The blades of nationalism are already being sharpened across Europe, from Athens through Rome to Paris, as the fall-out from the economic crisis comes to a head.
In a historical context, fascism is the final barbaric option open to a ruling national, capitalist class left floundering by sharp economic, political and social crises and threatened by a combative, militant working class. Faced with the prospect of losing their hold on society, the vestiges and gains of liberal bourgeois democracy are closed off. To protect private capital, all freedoms are curtailed — even those freedoms enjoyed by sections of the capitalist class themselves — and, fundamentally, the labour movement is crushed.
It is this “version” of fascism that was carried through by Mussolini in Italy, Hitler in Germany, and Franco in Spain during the 1920s and 30s.
Had the Bolshevik revolution failed, then something akin to fascism would have emerged to decisively crush the Russian working class.
It is this form of “fascism” to which groups such as the National Front and, later, the leadership of the BNP looked for inspiration. Their aim was to create an organisation capable of combining political action with street activism — that is, thuggery — in order to create a fascist state. Nationalism, a specific concern with race and a vision of “race war”, were and are central planks of their propaganda, agitation and organisation.
The political outlook and intentions of fascist groups are “counter-revolutionary” in the sense that they understand their final victory to be based on the crushing of any and all prospects for working class rule.

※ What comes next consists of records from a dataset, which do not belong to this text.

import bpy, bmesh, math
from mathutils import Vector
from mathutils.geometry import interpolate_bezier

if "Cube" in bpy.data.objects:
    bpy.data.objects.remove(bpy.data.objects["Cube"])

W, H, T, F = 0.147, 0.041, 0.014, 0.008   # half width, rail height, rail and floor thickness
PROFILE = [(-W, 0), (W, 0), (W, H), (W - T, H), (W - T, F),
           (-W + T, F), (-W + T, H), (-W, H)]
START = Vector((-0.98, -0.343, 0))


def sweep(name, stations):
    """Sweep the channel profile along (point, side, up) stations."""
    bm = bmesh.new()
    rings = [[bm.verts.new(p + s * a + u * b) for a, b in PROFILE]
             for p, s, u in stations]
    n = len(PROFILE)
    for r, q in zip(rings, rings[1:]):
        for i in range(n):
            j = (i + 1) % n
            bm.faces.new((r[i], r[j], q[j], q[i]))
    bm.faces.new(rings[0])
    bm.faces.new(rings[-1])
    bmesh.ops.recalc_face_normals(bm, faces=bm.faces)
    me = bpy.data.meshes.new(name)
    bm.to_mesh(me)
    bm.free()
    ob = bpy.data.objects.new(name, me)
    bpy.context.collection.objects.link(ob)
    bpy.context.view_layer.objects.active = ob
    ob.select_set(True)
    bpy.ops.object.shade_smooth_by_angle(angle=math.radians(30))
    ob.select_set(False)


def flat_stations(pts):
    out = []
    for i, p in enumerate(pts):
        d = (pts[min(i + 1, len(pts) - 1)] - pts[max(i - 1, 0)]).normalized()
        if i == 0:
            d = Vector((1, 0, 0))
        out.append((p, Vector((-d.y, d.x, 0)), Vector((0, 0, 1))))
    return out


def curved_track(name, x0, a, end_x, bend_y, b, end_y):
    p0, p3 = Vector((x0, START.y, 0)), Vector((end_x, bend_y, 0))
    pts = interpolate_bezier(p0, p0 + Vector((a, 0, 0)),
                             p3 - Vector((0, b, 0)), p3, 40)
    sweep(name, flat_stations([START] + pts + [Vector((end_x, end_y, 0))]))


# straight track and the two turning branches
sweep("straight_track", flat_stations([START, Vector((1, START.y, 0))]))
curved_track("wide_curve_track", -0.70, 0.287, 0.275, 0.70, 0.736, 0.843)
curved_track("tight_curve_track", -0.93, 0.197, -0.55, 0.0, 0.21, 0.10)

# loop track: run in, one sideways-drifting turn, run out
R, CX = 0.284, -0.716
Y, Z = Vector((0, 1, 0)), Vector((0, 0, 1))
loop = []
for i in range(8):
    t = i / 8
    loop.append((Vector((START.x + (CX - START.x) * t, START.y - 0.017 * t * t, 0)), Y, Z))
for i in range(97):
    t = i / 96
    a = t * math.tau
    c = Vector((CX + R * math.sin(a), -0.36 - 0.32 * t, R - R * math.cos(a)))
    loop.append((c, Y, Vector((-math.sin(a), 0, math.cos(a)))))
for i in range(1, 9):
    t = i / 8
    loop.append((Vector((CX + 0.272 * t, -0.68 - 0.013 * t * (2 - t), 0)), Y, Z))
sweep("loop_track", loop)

The same is not true for the new far-right populists of Europe. Their current aim is to wield political influence within the mainstream to deal with specific cultural and national questions. They are reactionary to the core, often economically conservative and hostile to trade unionism, but not fascist in the way we have described… not yet, at least.
The far-right populists and the movements they are building or attempting to build represent the base from which a new fascist movement could emerge. Developments in Hungary, Greece and elsewhere in Europe will be a test for how rapidly such a transformation can take place.